‘The world changes, and you must change with it or be swept aside.’

Just a good quote. One of the short truisms that Abercrombie loves to pepper his dialogue with.

Analysis: Lordie! The dream sequence that opens this chapter is disgusting. Stomach churning actually. Then the last line, ‘just a little to the left…’ Was that really necessary? Yuck. And ouch. When Glokta wakes up and finds Yulwei in his room, I feel like it’s a little too coincidental. Is it an overt comment on Yulwei being an Eater or a premonition that an Eater is present? I don’t know!

Regardless, Yulwei’s presence reveals an Eater is at work in Dagoska. Given that we are aware of shape changing, it really could be anyone, right? Suspects? If Abercrombie were into foreshadowing it would be one of the council that ate a piece of Glokta during the dream. Given that, my favorite candidate is Vissbruck. The others seem too easy. Vissbruck isn’t threatening or really even combative, but he’s the General. What do you think?

“The Blind Lead the Blind”

Summary: Bayaz, first of the Magi, lies unconscious, wedged between a water barrel and a sack of horse feed on the back of a wagon. Logen wonders at his condition. Quai explains that using the Art is always a risk, and Bayaz will recover… probably.

Although he has no wish to lead, knowing such decisions usually result in death, Logen steps up and offers some direction to the wayward party. He insists they continue on to Aulcus as Bayaz wanted. Longfoot tries to dissuade him, but Logen insists. Ferro and Jezal give him surprising little resistance, accepting his leadership casually.

They head to the bridge in Aulcus, with Bayaz in tow.

Important Characters Introduced: None.

Minor Characters Introduced: None.

Quotes to Remember:

‘Just think,’ whispered the apprentices. ‘The First of the Magi himself, helpless as a baby.’ He laid his hand gently on Bayaz’s chest. ‘He clings on to life by a thread. I could reach out now, with this weak hand… and kill him.’

Quai continues his descent into not-wussy-apprentice. Quai’s whole demeanor in this chapter is bordering on scary. He overtly threatens Bayaz’ life here, but then essentially tells Logen he cannot even consider turning back.

‘Course. Doing better next time. That’s what life is.’


Analysis: Easily one of the shortest chapters in the book, “The Blind Lead the Blind” begins Logen’s ascent to a leadership position with his new crew. He rebels against the role, remembering how “Men had put their faith in him, and he’d led them by a painful and a bloody route straight back to the mud.” It’s an interesting character reflection reinforced by his chat with Jezal at the end of the chapter.
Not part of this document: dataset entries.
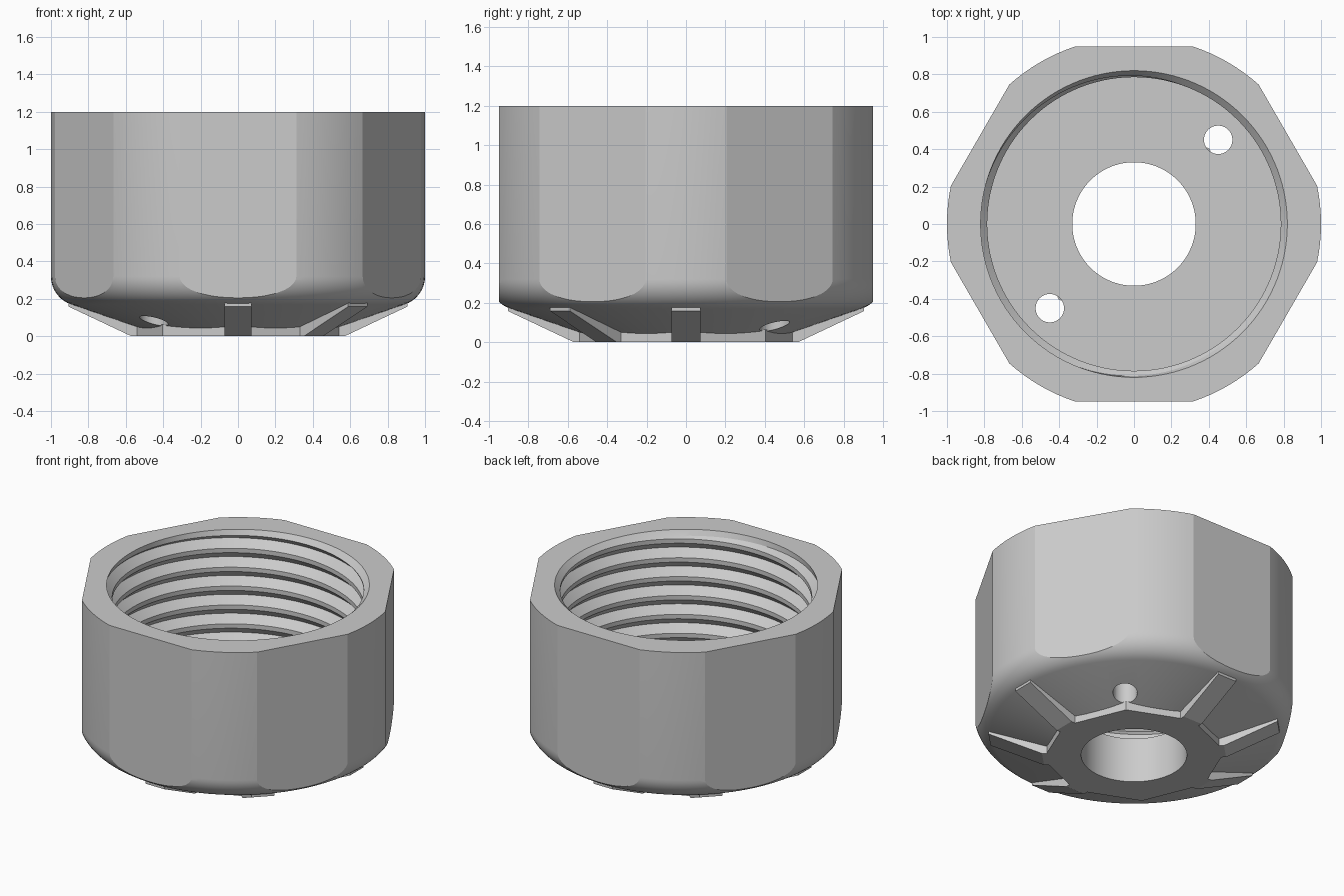
import bpy, bmesh, math
from mathutils import Matrix, Vector

TAU = 2 * math.pi
cube = bpy.data.objects.get("Cube")
if cube:
    bpy.data.objects.remove(cube, do_unlink=True)

grey = bpy.data.materials.new("plain grey")
grey.use_nodes = True
grey.diffuse_color = (0.6, 0.6, 0.6, 1)
grey.node_tree.nodes["Principled BSDF"].inputs["Base Color"].default_value = grey.diffuse_color


def make_object(name, bm):
    bmesh.ops.recalc_face_normals(bm, faces=bm.faces)
    mesh = bpy.data.meshes.new(name)
    bm.to_mesh(mesh)
    bm.free()
    mesh.materials.append(grey)
    obj = bpy.data.objects.new(name, mesh)
    bpy.context.collection.objects.link(obj)
    return obj


def prism(bm, outline, depth, matrix=Matrix()):
    """Extrude a flat XY outline along local z by depth."""
    face = bm.faces.new([bm.verts.new(matrix @ Vector((x, y, 0))) for x, y in outline])
    moved = bmesh.ops.extrude_face_region(bm, geom=[face])["geom"]
    shift = matrix.to_3x3() @ Vector((0, 0, depth))
    bmesh.ops.translate(bm, verts=[v for v in moved if isinstance(v, bmesh.types.BMVert)], vec=shift)


def polygon(radius, sides, start=0.0, cx=0.0, cy=0.0):
    return [(cx + radius * math.cos(start + TAU * i / sides),
             cy + radius * math.sin(start + TAU * i / sides)) for i in range(sides)]


def activate(obj):
    bpy.ops.object.select_all(action='DESELECT')
    obj.select_set(True)
    bpy.context.view_layer.objects.active = obj


def cut(target, cutter, operation):
    mod = target.modifiers.new("cut", 'BOOLEAN')
    mod.operation, mod.object, mod.solver = operation, cutter, 'EXACT'
    activate(target)
    bpy.ops.object.modifier_apply(modifier=mod.name)
    bpy.data.objects.remove(cutter, do_unlink=True)


# Main dimensions
SEGMENTS = 120
HEIGHT, FLOOR, BORE = 1.2, 0.31, 0.33
BASE, DISC = 0.045, 0.57
ROOT, CREST, PITCH, FLANK = 0.835, 0.785, 0.13, 0.05
THREAD_TOP = HEIGHT - 0.035


def thread_radius(phase):
    """Trapezoid ridge: rising flank, flat crest, falling flank."""
    edge = min(phase, PITCH - phase)
    return ROOT - (ROOT - CREST) * min(1, max(0, edge / FLANK))


def thread_points(turn):
    """Internal thread section at a fraction of a turn, listed top to bottom."""
    points = []
    for k in range(9, -3, -1):
        for offset in (PITCH - FLANK, FLANK, 0):
            z = FLOOR + PITCH * (k + turn) + offset
            zc = min(THREAD_TOP, max(FLOOR, z))
            phase = (zc - FLOOR - PITCH * turn) % PITCH
            points.append((thread_radius(phase), zc))
    return points


# Cap body: turned outside with a rounded shoulder, helical thread inside
ROUND, SHOULDER, SLOPE = 0.158, 0.32, math.radians(19)
outer = [(BORE, FLOOR), (BORE, BASE), (0.53, BASE)]
for i in range(11):
    a = SLOPE + (math.pi / 2 - SLOPE) * i / 10
    outer.append((1 - ROUND + ROUND * math.sin(a), SHOULDER - ROUND * math.cos(a)))
outer += [(1, HEIGHT), (0.82, HEIGHT)]

bm = bmesh.new()
columns = []
for s in range(SEGMENTS + 1):
    a = TAU * s / SEGMENTS
    columns.append([bm.verts.new((r * math.cos(a), r * math.sin(a), z))
                    for r, z in outer + thread_points(s / SEGMENTS)])
for left, right in zip(columns, columns[1:]):
    for i in range(len(left)):
        j = (i + 1) % len(left)
        bm.faces.new((left[i], right[i], right[j], left[j]))
bmesh.ops.remove_doubles(bm, verts=bm.verts, dist=1e-5)
body = make_object("cap_body", bm)

# Six wrench flats
bm = bmesh.new()
prism(bm, polygon(0.95 / math.cos(math.pi / 6), 6), 2, Matrix.Translation((0, 0, -0.5)))
cut(body, make_object("hex_cutter", bm), 'INTERSECT')

# Two small drilled holes
bm = bmesh.new()
for side in (1, -1):
    prism(bm, polygon(0.076, 40, cx=0.45 * side, cy=0.45 * side), 0.6,
          Matrix.Translation((0, 0, -0.1)))
cut(body, make_object("hole_cutter", bm), 'DIFFERENCE')

# Octagonal bottom disc with the central bore
bm = bmesh.new()
prism(bm, polygon(DISC, 8), 0.065)
disc = make_object("bottom_disc", bm)
bm = bmesh.new()
prism(bm, polygon(BORE, SEGMENTS), 0.4, Matrix.Translation((0, 0, -0.1)))
cut(disc, make_object("bore_cutter", bm), 'DIFFERENCE')

# Radial ribs, left out where the drilled holes sit
WIDTH = 0.145
section = [(0.45, 0), (DISC, 0), (0.905, 0.158), (0.905, 0.22), (0.45, 0.1)]
upright = Matrix.Translation((0, WIDTH / 2, 0)) @ Matrix.Rotation(math.pi / 2, 4, 'X')
bm = bmesh.new()
for i in range(8):
    if i not in (1, 5):
        prism(bm, section, WIDTH, Matrix.Rotation(TAU * i / 8, 4, 'Z') @ upright)
ribs = make_object("bottom_ribs", bm)

for obj in (body, disc, ribs):
    activate(obj)
    bpy.ops.object.shade_smooth_by_angle(angle=math.radians(15))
Jezal laments in inability to fight, to which Logen points out that killing should never be easy. Unfortunately, it’s all too easy for Logen. When he says life is about doing better next time, I can’t help but think he’s saying it to himself as much as to Jezal. Where Jezal hopes to fight better next time, Logen hopes to fight never again.

That aside, the most interesting piece in this chapter is a single paragraph from Quai about Bayaz’ condition. It’s a brief comment, but confirms that using the Art requires touching the Other Side. Using the Art is inherently risky, as when you touch the world below you leave a piece of yourself behind. Perhaps this explains why Bayaz chooses to use his power infrequently. Also, you’ll remember that before Yulwei left Ferro in Bayaz’ hands, he warned the First of the Magi not to overuse his power. He warned that using the Art has Bayaz does risks too a high price. Interesting…

Regardless, Quai’s attitude is getting weird.

Next Week: West gets a little frisky. Glokta gets to negotiate the Gurkish Emperor.

Justin Landon runs Staffer’s Book Review where his posts are less on-color. Find him on Twitter for meanderings on science fiction and fantasy, and to argue with him about whatever you just read.


Back to the top of the page


This post is closed for comments.

Our Privacy Notice has been updated to explain how we use cookies, which you accept by continuing to use this website. To withdraw your consent, see Your Choices.